Your assignment =
Repeat the entries verbatim.

-------- Data excerpts --------

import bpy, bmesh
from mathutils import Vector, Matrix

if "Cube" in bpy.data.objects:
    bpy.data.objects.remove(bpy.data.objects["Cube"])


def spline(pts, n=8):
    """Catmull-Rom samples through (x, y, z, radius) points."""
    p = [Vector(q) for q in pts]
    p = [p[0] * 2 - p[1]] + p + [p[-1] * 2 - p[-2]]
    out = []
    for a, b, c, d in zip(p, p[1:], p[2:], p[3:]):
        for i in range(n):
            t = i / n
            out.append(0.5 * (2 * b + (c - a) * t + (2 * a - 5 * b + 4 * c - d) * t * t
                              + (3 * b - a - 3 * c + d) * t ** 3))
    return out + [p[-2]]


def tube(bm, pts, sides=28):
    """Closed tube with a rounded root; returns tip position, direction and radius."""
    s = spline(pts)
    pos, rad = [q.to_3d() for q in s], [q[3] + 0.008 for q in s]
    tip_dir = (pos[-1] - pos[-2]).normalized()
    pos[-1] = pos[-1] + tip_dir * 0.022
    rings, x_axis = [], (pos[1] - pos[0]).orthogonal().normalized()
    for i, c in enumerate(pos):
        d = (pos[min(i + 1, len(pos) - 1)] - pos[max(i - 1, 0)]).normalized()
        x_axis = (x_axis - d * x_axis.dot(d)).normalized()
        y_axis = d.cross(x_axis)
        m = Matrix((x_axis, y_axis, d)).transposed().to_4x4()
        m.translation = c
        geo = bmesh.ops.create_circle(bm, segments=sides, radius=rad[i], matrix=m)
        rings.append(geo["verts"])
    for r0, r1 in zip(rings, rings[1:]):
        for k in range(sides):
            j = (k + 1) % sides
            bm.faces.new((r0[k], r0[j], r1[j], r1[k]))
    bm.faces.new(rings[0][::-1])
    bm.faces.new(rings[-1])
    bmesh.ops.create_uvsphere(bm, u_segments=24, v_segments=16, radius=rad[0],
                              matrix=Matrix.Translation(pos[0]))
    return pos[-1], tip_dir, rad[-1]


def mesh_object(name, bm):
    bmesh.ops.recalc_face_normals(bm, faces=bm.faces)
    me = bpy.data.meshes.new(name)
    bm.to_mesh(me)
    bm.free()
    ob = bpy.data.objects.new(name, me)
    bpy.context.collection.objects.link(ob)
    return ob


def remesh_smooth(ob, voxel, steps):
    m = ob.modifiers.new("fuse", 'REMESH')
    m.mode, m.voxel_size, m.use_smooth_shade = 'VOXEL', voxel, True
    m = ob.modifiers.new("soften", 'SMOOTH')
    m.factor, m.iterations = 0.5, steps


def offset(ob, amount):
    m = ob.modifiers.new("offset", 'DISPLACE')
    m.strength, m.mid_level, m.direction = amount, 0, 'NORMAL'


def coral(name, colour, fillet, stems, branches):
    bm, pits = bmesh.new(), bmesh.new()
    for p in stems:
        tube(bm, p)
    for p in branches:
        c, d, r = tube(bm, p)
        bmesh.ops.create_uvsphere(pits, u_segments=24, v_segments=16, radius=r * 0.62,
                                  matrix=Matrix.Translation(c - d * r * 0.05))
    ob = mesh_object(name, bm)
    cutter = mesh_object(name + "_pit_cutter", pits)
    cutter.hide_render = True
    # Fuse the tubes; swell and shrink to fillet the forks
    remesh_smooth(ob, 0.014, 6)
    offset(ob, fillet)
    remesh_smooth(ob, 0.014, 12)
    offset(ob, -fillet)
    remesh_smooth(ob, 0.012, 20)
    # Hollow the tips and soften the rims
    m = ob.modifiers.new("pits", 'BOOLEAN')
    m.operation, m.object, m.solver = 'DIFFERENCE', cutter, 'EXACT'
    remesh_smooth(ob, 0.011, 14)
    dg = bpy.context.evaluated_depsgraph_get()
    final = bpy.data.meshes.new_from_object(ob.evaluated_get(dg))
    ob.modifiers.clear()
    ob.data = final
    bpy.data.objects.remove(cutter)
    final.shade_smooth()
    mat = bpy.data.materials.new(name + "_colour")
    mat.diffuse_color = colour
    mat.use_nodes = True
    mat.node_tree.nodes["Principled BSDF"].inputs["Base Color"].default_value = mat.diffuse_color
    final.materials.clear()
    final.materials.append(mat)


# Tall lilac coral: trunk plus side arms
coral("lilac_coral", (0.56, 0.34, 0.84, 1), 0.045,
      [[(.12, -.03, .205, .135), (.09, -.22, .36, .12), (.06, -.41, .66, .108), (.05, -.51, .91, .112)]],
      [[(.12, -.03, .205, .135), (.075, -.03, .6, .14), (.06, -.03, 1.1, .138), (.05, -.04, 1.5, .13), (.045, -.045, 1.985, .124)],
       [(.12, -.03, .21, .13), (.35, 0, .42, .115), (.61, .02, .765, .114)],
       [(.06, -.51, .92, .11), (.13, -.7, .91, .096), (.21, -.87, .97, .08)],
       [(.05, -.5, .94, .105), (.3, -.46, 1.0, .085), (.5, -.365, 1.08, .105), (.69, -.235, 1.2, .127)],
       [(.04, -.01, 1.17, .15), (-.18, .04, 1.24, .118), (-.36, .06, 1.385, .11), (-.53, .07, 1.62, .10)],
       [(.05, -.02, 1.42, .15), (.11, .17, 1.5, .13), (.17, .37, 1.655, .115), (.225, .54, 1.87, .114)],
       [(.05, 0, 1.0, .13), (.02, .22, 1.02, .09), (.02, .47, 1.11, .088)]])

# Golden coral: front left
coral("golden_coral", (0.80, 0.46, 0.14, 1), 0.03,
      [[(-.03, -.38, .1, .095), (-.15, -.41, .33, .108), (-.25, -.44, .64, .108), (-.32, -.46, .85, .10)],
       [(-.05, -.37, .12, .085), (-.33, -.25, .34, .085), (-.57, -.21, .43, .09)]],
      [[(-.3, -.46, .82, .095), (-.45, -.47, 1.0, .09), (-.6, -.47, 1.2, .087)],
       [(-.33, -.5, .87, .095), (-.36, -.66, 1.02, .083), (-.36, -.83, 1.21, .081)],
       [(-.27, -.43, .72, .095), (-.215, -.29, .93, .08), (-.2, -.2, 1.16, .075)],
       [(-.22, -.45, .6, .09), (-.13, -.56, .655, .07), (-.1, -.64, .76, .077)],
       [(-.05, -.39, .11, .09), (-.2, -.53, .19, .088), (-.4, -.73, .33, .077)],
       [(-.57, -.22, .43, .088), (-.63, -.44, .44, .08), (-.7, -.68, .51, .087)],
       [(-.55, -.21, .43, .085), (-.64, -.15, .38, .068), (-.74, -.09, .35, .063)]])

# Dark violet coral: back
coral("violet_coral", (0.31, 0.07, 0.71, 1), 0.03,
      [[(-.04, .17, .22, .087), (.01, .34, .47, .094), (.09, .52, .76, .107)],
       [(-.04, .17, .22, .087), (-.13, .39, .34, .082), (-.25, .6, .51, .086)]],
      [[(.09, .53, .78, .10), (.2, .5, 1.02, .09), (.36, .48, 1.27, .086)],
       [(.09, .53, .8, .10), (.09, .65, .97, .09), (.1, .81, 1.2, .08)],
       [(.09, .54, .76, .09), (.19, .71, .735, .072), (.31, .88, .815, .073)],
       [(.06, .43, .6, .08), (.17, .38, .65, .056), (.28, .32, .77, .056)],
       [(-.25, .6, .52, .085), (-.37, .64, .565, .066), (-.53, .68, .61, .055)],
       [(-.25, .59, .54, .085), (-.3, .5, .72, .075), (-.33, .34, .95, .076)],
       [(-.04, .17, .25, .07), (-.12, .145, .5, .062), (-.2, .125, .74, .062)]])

--------

Final answer =
import bpy, bmesh
from mathutils import Vector, Matrix

if "Cube" in bpy.data.objects:
    bpy.data.objects.remove(bpy.data.objects["Cube"])


def spline(pts, n=8):
    """Catmull-Rom samples through (x, y, z, radius) points."""
    p = [Vector(q) for q in pts]
    p = [p[0] * 2 - p[1]] + p + [p[-1] * 2 - p[-2]]
    out = []
    for a, b, c, d in zip(p, p[1:], p[2:], p[3:]):
        for i in range(n):
            t = i / n
            out.append(0.5 * (2 * b + (c - a) * t + (2 * a - 5 * b + 4 * c - d) * t * t
                              + (3 * b - a - 3 * c + d) * t ** 3))
    return out + [p[-2]]


def tube(bm, pts, sides=28):
    """Closed tube with a rounded root; returns tip position, direction and radius."""
    s = spline(pts)
    pos, rad = [q.to_3d() for q in s], [q[3] + 0.008 for q in s]
    tip_dir = (pos[-1] - pos[-2]).normalized()
    pos[-1] = pos[-1] + tip_dir * 0.022
    rings, x_axis = [], (pos[1] - pos[0]).orthogonal().normalized()
    for i, c in enumerate(pos):
        d = (pos[min(i + 1, len(pos) - 1)] - pos[max(i - 1, 0)]).normalized()
        x_axis = (x_axis - d * x_axis.dot(d)).normalized()
        y_axis = d.cross(x_axis)
        m = Matrix((x_axis, y_axis, d)).transposed().to_4x4()
        m.translation = c
        geo = bmesh.ops.create_circle(bm, segments=sides, radius=rad[i], matrix=m)
        rings.append(geo["verts"])
    for r0, r1 in zip(rings, rings[1:]):
        for k in range(sides):
            j = (k + 1) % sides
            bm.faces.new((r0[k], r0[j], r1[j], r1[k]))
    bm.faces.new(rings[0][::-1])
    bm.faces.new(rings[-1])
    bmesh.ops.create_uvsphere(bm, u_segments=24, v_segments=16, radius=rad[0],
                              matrix=Matrix.Translation(pos[0]))
    return pos[-1], tip_dir, rad[-1]


def mesh_object(name, bm):
    bmesh.ops.recalc_face_normals(bm, faces=bm.faces)
    me = bpy.data.meshes.new(name)
    bm.to_mesh(me)
    bm.free()
    ob = bpy.data.objects.new(name, me)
    bpy.context.collection.objects.link(ob)
    return ob


def remesh_smooth(ob, voxel, steps):
    m = ob.modifiers.new("fuse", 'REMESH')
    m.mode, m.voxel_size, m.use_smooth_shade = 'VOXEL', voxel, True
    m = ob.modifiers.new("soften", 'SMOOTH')
    m.factor, m.iterations = 0.5, steps


def offset(ob, amount):
    m = ob.modifiers.new("offset", 'DISPLACE')
    m.strength, m.mid_level, m.direction = amount, 0, 'NORMAL'


def coral(name, colour, fillet, stems, branches):
    bm, pits = bmesh.new(), bmesh.new()
    for p in stems:
        tube(bm, p)
    for p in branches:
        c, d, r = tube(bm, p)
        bmesh.ops.create_uvsphere(pits, u_segments=24, v_segments=16, radius=r * 0.62,
                                  matrix=Matrix.Translation(c - d * r * 0.05))
    ob = mesh_object(name, bm)
    cutter = mesh_object(name + "_pit_cutter", pits)
    cutter.hide_render = True
    # Fuse the tubes; swell and shrink to fillet the forks
    remesh_smooth(ob, 0.014, 6)
    offset(ob, fillet)
    remesh_smooth(ob, 0.014, 12)
    offset(ob, -fillet)
    remesh_smooth(ob, 0.012, 20)
    # Hollow the tips and soften the rims
    m = ob.modifiers.new("pits", 'BOOLEAN')
    m.operation, m.object, m.solver = 'DIFFERENCE', cutter, 'EXACT'
    remesh_smooth(ob, 0.011, 14)
    dg = bpy.context.evaluated_depsgraph_get()
    final = bpy.data.meshes.new_from_object(ob.evaluated_get(dg))
    ob.modifiers.clear()
    ob.data = final
    bpy.data.objects.remove(cutter)
    final.shade_smooth()
    mat = bpy.data.materials.new(name + "_colour")
    mat.diffuse_color = colour
    mat.use_nodes = True
    mat.node_tree.nodes["Principled BSDF"].inputs["Base Color"].default_value = mat.diffuse_color
    final.materials.clear()
    final.materials.append(mat)


# Tall lilac coral: trunk plus side arms
coral("lilac_coral", (0.56, 0.34, 0.84, 1), 0.045,
      [[(.12, -.03, .205, .135), (.09, -.22, .36, .12), (.06, -.41, .66, .108), (.05, -.51, .91, .112)]],
      [[(.12, -.03, .205, .135), (.075, -.03, .6, .14), (.06, -.03, 1.1, .138), (.05, -.04, 1.5, .13), (.045, -.045, 1.985, .124)],
       [(.12, -.03, .21, .13), (.35, 0, .42, .115), (.61, .02, .765, .114)],
       [(.06, -.51, .92, .11), (.13, -.7, .91, .096), (.21, -.87, .97, .08)],
       [(.05, -.5, .94, .105), (.3, -.46, 1.0, .085), (.5, -.365, 1.08, .105), (.69, -.235, 1.2, .127)],
       [(.04, -.01, 1.17, .15), (-.18, .04, 1.24, .118), (-.36, .06, 1.385, .11), (-.53, .07, 1.62, .10)],
       [(.05, -.02, 1.42, .15), (.11, .17, 1.5, .13), (.17, .37, 1.655, .115), (.225, .54, 1.87, .114)],
       [(.05, 0, 1.0, .13), (.02, .22, 1.02, .09), (.02, .47, 1.11, .088)]])

# Golden coral: front left
coral("golden_coral", (0.80, 0.46, 0.14, 1), 0.03,
      [[(-.03, -.38, .1, .095), (-.15, -.41, .33, .108), (-.25, -.44, .64, .108), (-.32, -.46, .85, .10)],
       [(-.05, -.37, .12, .085), (-.33, -.25, .34, .085), (-.57, -.21, .43, .09)]],
      [[(-.3, -.46, .82, .095), (-.45, -.47, 1.0, .09), (-.6, -.47, 1.2, .087)],
       [(-.33, -.5, .87, .095), (-.36, -.66, 1.02, .083), (-.36, -.83, 1.21, .081)],
       [(-.27, -.43, .72, .095), (-.215, -.29, .93, .08), (-.2, -.2, 1.16, .075)],
       [(-.22, -.45, .6, .09), (-.13, -.56, .655, .07), (-.1, -.64, .76, .077)],
       [(-.05, -.39, .11, .09), (-.2, -.53, .19, .088), (-.4, -.73, .33, .077)],
       [(-.57, -.22, .43, .088), (-.63, -.44, .44, .08), (-.7, -.68, .51, .087)],
       [(-.55, -.21, .43, .085), (-.64, -.15, .38, .068), (-.74, -.09, .35, .063)]])

# Dark violet coral: back
coral("violet_coral", (0.31, 0.07, 0.71, 1), 0.03,
      [[(-.04, .17, .22, .087), (.01, .34, .47, .094), (.09, .52, .76, .107)],
       [(-.04, .17, .22, .087), (-.13, .39, .34, .082), (-.25, .6, .51, .086)]],
      [[(.09, .53, .78, .10), (.2, .5, 1.02, .09), (.36, .48, 1.27, .086)],
       [(.09, .53, .8, .10), (.09, .65, .97, .09), (.1, .81, 1.2, .08)],
       [(.09, .54, .76, .09), (.19, .71, .735, .072), (.31, .88, .815, .073)],
       [(.06, .43, .6, .08), (.17, .38, .65, .056), (.28, .32, .77, .056)],
       [(-.25, .6, .52, .085), (-.37, .64, .565, .066), (-.53, .68, .61, .055)],
       [(-.25, .59, .54, .085), (-.3, .5, .72, .075), (-.33, .34, .95, .076)],
       [(-.04, .17, .25, .07), (-.12, .145, .5, .062), (-.2, .125, .74, .062)]])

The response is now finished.